I have gone through a writing dry-spell lately, bereft of ideas compelling enough to muse upon publicly, yet forgetting that my job provides a wealth of potential topics. My newer readers may not know that I have a very unique teaching job: I teach a critical thinking course called “Theory of Knowledge” in a public high school in the metro Atlanta area. It is a required course for the International Baccalaureate diploma program. The joy of teaching it lies in the effect it has on students, opening their minds to other ways of thinking while exposing the short-sightedness of their own perspectives, and empowering not merely to accept claims as knowledge on the authority of second-hand sources, but to evaluate critically, though with a measure of humility, the things they are taught.

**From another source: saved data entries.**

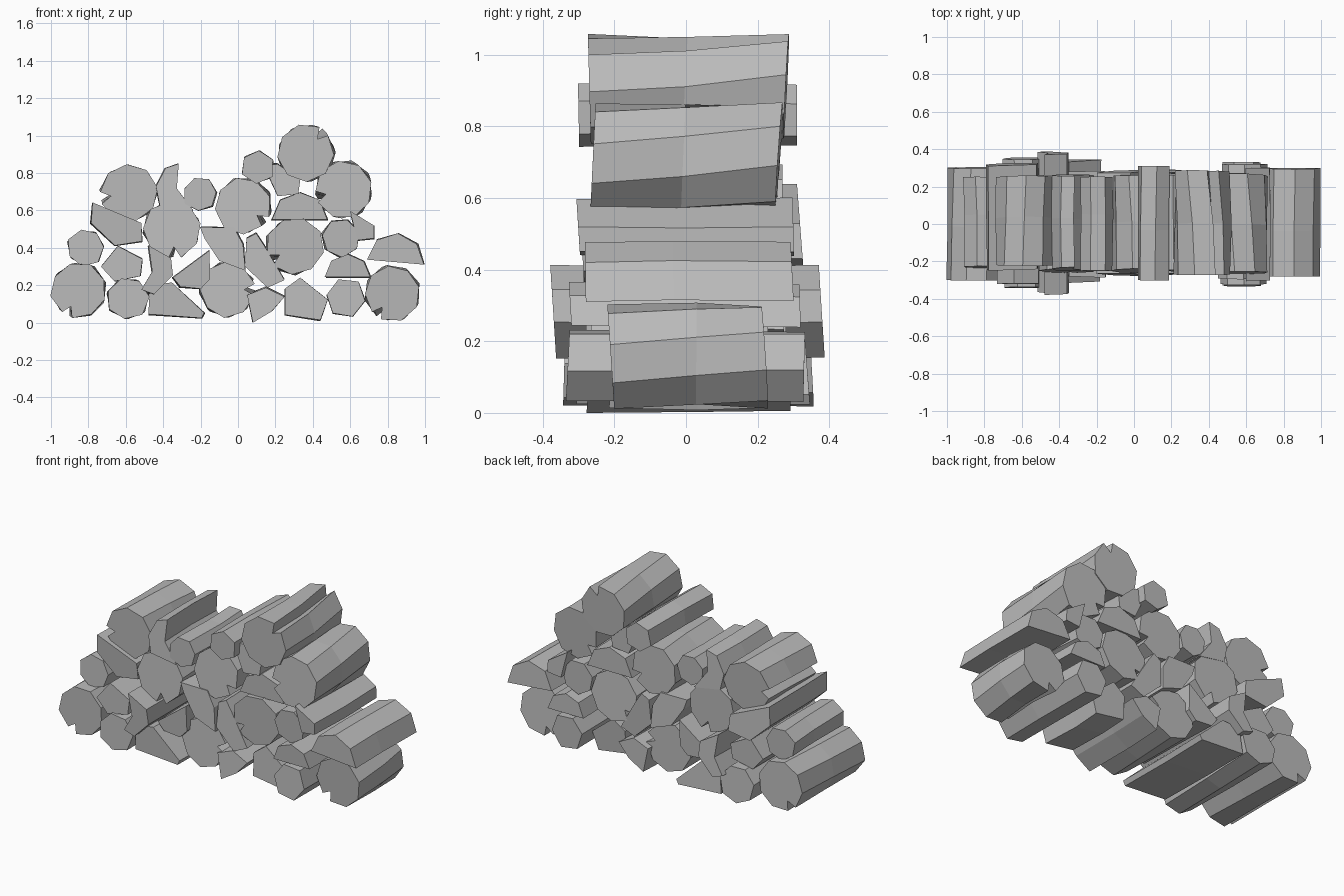
import bpy
import bmesh
import random
from math import sin, cos, radians
from mathutils import Matrix, Vector

random.seed(7)

default = bpy.data.objects.get("Cube")
if default:
    bpy.data.objects.remove(default, do_unlink=True)

grey = bpy.data.materials.new("weathered_grey")
grey.use_nodes = True
tone = (0.5, 0.5, 0.5, 1)
grey.diffuse_color = tone
grey.node_tree.nodes["Principled BSDF"].inputs["Base Color"].default_value = tone


def polar(radius, degrees):
    a = radians(degrees)
    return Vector((cos(a), sin(a))) * radius


def log(name, centre, profile, front, back, twist=0, wobble=0.004):
    """Extrude a profile along y through a crooked middle ring, twisting towards the back."""
    bm = bmesh.new()
    rings = []
    middle = random.uniform(-0.06, 0.06)
    for y, share in ((front, 0), (middle, 0.4), (back, 1)):
        drift = Vector((random.uniform(-wobble, wobble), random.uniform(-wobble, wobble)))
        turn = Matrix.Rotation(radians(twist * share), 2)
        tilt = random.uniform(-0.08, 0.08)
        ring = []
        for p in profile:
            q = centre + turn @ p * random.uniform(0.97, 1.02) + drift
            ring.append(bm.verts.new((q.x, y + tilt * p.y, max(0, q.y))))
        rings.append(ring)
    count = len(profile)
    for a, b in zip(rings, rings[1:]):
        for i in range(count):
            j = (i + 1) % count
            bm.faces.new((a[i], a[j], b[j], b[i]))
    bm.faces.new(rings[0])
    bm.faces.new(rings[-1])
    bmesh.ops.recalc_face_normals(bm, faces=bm.faces)
    mesh = bpy.data.meshes.new(name)
    bm.to_mesh(mesh)
    bm.free()
    mesh.materials.append(grey)
    bpy.context.collection.objects.link(bpy.data.objects.new(name, mesh))


def cracked_log(name, x, z, radius, crack, front, back, twist=10, sides=9):
    """Thick trunk with a drying crack facing the given angle."""
    profile = [polar(radius * random.uniform(0.98, 1.02), crack + 12 + 336 * i / (sides - 1))
               for i in range(sides)]
    profile.append(polar(radius * 0.62, crack))
    log(name, Vector((x, z)), profile, front, back, twist)


def round_log(name, x, z, radius, sides, front, back):
    turn = random.uniform(0, 60)
    profile = [polar(radius * random.uniform(0.96, 1.04), turn + 360 * i / sides)
               for i in range(sides)]
    log(name, Vector((x, z)), profile, front, back, random.uniform(-10, 10))


def half_log(name, x, z, radius, front, back, lean=0):
    """Half trunk lying on its flat side."""
    profile = [polar(radius, lean + 45 * i) for i in range(5)]
    log(name, Vector((x, z)), profile, front, back)


def split_log(name, front, back, *corners):
    """Irregular piece of firewood given by the corners of its end."""
    points = [Vector(c) for c in corners]
    centre = sum(points, Vector((0, 0))) / len(points)
    log(name, centre, [p - centre for p in points], front, back)


# Thick trunks
cracked_log("trunk_lower_right", -0.85, 0.175, 0.15, 245, -0.3, 0.3, -8)
cracked_log("trunk_upper_right", -0.585, 0.69, 0.155, 190, -0.22, 0.25, -8)
cracked_log("trunk_middle_right", -0.35, 0.5, 0.155, 275, -0.25, 0.26)
cracked_log("trunk_upper_centre", 0.03, 0.625, 0.152, 325, -0.25, 0.26)
cracked_log("trunk_top", 0.365, 0.905, 0.153, 50, -0.27, 0.28, 18)
cracked_log("trunk_upper_left", 0.565, 0.715, 0.155, 195, -0.26, 0.26, 18)
cracked_log("trunk_middle_left", 0.3, 0.405, 0.155, 210, -0.26, 0.27)
cracked_log("trunk_lower_centre", -0.06, 0.18, 0.15, 0, -0.25, 0.25)
cracked_log("trunk_lower_left", 0.825, 0.16, 0.15, 235, -0.21, 0.22, 14)

# Thin branches
round_log("branch_outer_right", -0.815, 0.4, 0.1, 7, -0.23, 0.25)
round_log("branch_lower_right", -0.59, 0.13, 0.115, 7, -0.34, 0.35)
round_log("branch_upper_centre", -0.2, 0.685, 0.092, 7, -0.25, 0.25)
round_log("branch_top", 0.105, 0.835, 0.09, 6, -0.3, 0.31)
round_log("branch_middle_left", 0.545, 0.455, 0.105, 7, -0.29, 0.27)
round_log("branch_lower_left", 0.575, 0.13, 0.107, 6, -0.33, 0.33)

# Halved trunks
half_log("half_upper_left", 0.33, 0.55, 0.15, -0.24, 0.27)
half_log("half_outer_left", 0.845, 0.325, 0.153, -0.28, 0.3, -5)
half_log("half_inner_left", 0.59, 0.24, 0.123, -0.32, 0.32)

# Split firewood along the ground
split_log("split_floor_right", -0.31, 0.34,
          (-0.47, 0.2), (-0.35, 0.21), (-0.18, 0.05), (-0.19, 0.02), (-0.48, 0.04))
split_log("split_floor_centre", -0.27, 0.29,
          (0.05, 0.15), (0.15, 0.19), (0.25, 0.14), (0.18, 0.06), (0.08, 0))
split_log("split_floor_left", -0.21, 0.22,
          (0.25, 0.18), (0.33, 0.24), (0.48, 0.12), (0.44, 0.01), (0.25, 0.04))

# Split firewood wedged between the trunks
split_log("split_inner_right", -0.32, 0.3,
          (-0.73, 0.3), (-0.64, 0.41), (-0.51, 0.34), (-0.52, 0.25), (-0.66, 0.22))
split_log("split_upright_right", -0.37, 0.38,
          (-0.48, 0.41), (-0.36, 0.34), (-0.35, 0.25), (-0.45, 0.15), (-0.52, 0.17),
          (-0.46, 0.27))
split_log("split_leaning_right", -0.28, 0.28,
          (-0.15, 0.39), (-0.15, 0.23), (-0.2, 0.18), (-0.31, 0.19), (-0.35, 0.24))
split_log("split_middle", -0.27, 0.28,
          (-0.2, 0.51), (-0.02, 0.51), (0.03, 0.42), (0.04, 0.28), (-0.1, 0.33),
          (-0.18, 0.45))
split_log("split_upright_centre", -0.26, 0.28,
          (0.05, 0.45), (0.1, 0.48), (0.14, 0.42), (0.25, 0.23), (0.16, 0.19), (0.04, 0.3))
split_log("split_outer_right", -0.24, 0.32,
          (-0.78, 0.64), (-0.52, 0.53), (-0.51, 0.43), (-0.66, 0.41), (-0.79, 0.53))
split_log("split_outer_left", -0.3, 0.3,
          (0.6, 0.6), (0.73, 0.52), (0.73, 0.45), (0.64, 0.44))

# Split firewood on top
split_log("split_upper_right", -0.24, 0.26,
          (-0.39, 0.83), (-0.32, 0.85), (-0.33, 0.72), (-0.24, 0.6), (-0.42, 0.63),
          (-0.44, 0.73))
split_log("split_top", -0.25, 0.26,
          (0.13, 0.85), (0.21, 0.85), (0.33, 0.77), (0.32, 0.69), (0.21, 0.68))
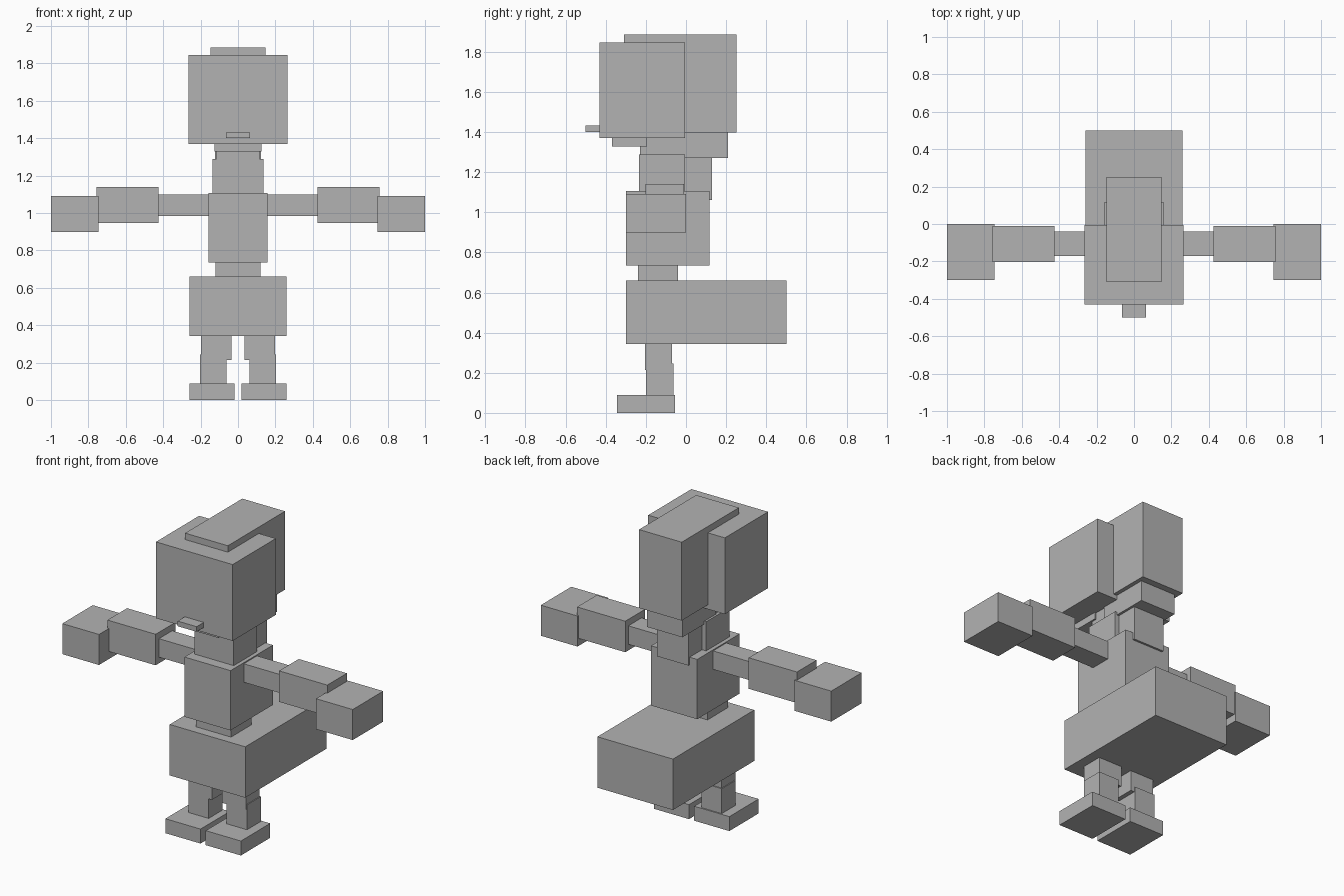
import bpy

default = bpy.data.objects.get("Cube")
if default:
    bpy.data.objects.remove(default, do_unlink=True)

# Single plain grey
grey = bpy.data.materials.new("plain grey")
grey.use_nodes = True
grey.diffuse_color = (0.45, 0.45, 0.45, 1)
grey.node_tree.nodes["Principled BSDF"].inputs["Base Color"].default_value = (0.45, 0.45, 0.45, 1)


def box(name, x, y, z):
    """Flat-sided block spanning the given (low, high) range on each axis."""
    spans = (x, y, z)
    bpy.ops.mesh.primitive_cube_add(size=1, location=[(a + b) / 2 for a, b in spans])
    obj = bpy.context.object
    obj.name = obj.data.name = name
    obj.scale = [b - a for a, b in spans]
    bpy.ops.object.transform_apply(location=False, rotation=False, scale=True)
    obj.data.materials.append(grey)


def centred(name, half, y, z):
    box(name, (-half, half), y, z)


def pair(name, x, y, z):
    box("left_" + name, x, y, z)
    box("right_" + name, (-x[1], -x[0]), y, z)


# Head, face and the stepped mass behind it
centred("head", 0.264, (-0.43, -0.005), (1.37, 1.845))
centred("nose", 0.065, (-0.5, -0.41), (1.40, 1.432))
centred("jaw", 0.125, (-0.37, -0.195), (1.328, 1.38))
centred("hair_back", 0.147, (-0.31, 0.252), (1.397, 1.885))
centred("hair_lower", 0.122, (-0.12, 0.21), (1.27, 1.40))
centred("hair_tail", 0.107, (-0.005, 0.13), (1.06, 1.275))

# Neck and trunk
centred("neck", 0.115, (-0.23, -0.02), (1.28, 1.375))
centred("upper_chest", 0.135, (-0.235, -0.005), (1.09, 1.288))
centred("torso", 0.159, (-0.3, 0.117), (0.735, 1.107))
centred("waist", 0.12, (-0.24, -0.04), (0.65, 0.74))
centred("hips", 0.26, (-0.3, 0.5), (0.343, 0.66))

# Arms held straight out
pair("upper_arm", (0.15, 0.43), (-0.17, -0.04), (0.985, 1.10))
pair("forearm", (0.425, 0.757), (-0.203, -0.01), (0.947, 1.14))
pair("hand", (0.747, 1.0), (-0.3, 0.0), (0.9, 1.09))

# Legs and feet
pair("thigh", (0.035, 0.197), (-0.205, -0.07), (0.215, 0.35))
pair("shin", (0.062, 0.202), (-0.2, -0.063), (0.085, 0.245))
pair("foot", (0.018, 0.26), (-0.343, -0.055), (0.0, 0.09))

Recently, I’ve been finishing a study of the history of ideas (in Western Civilization) with my juniors. I’m planning to relay on this blog some of the highlights of the lessons from more modern history, starting with Karl Marx and concluding with Sartre. This will give me the opportunity to reflect more deeply on what I am learning with my students, and hopefully shine some light of understanding on anyone who reads.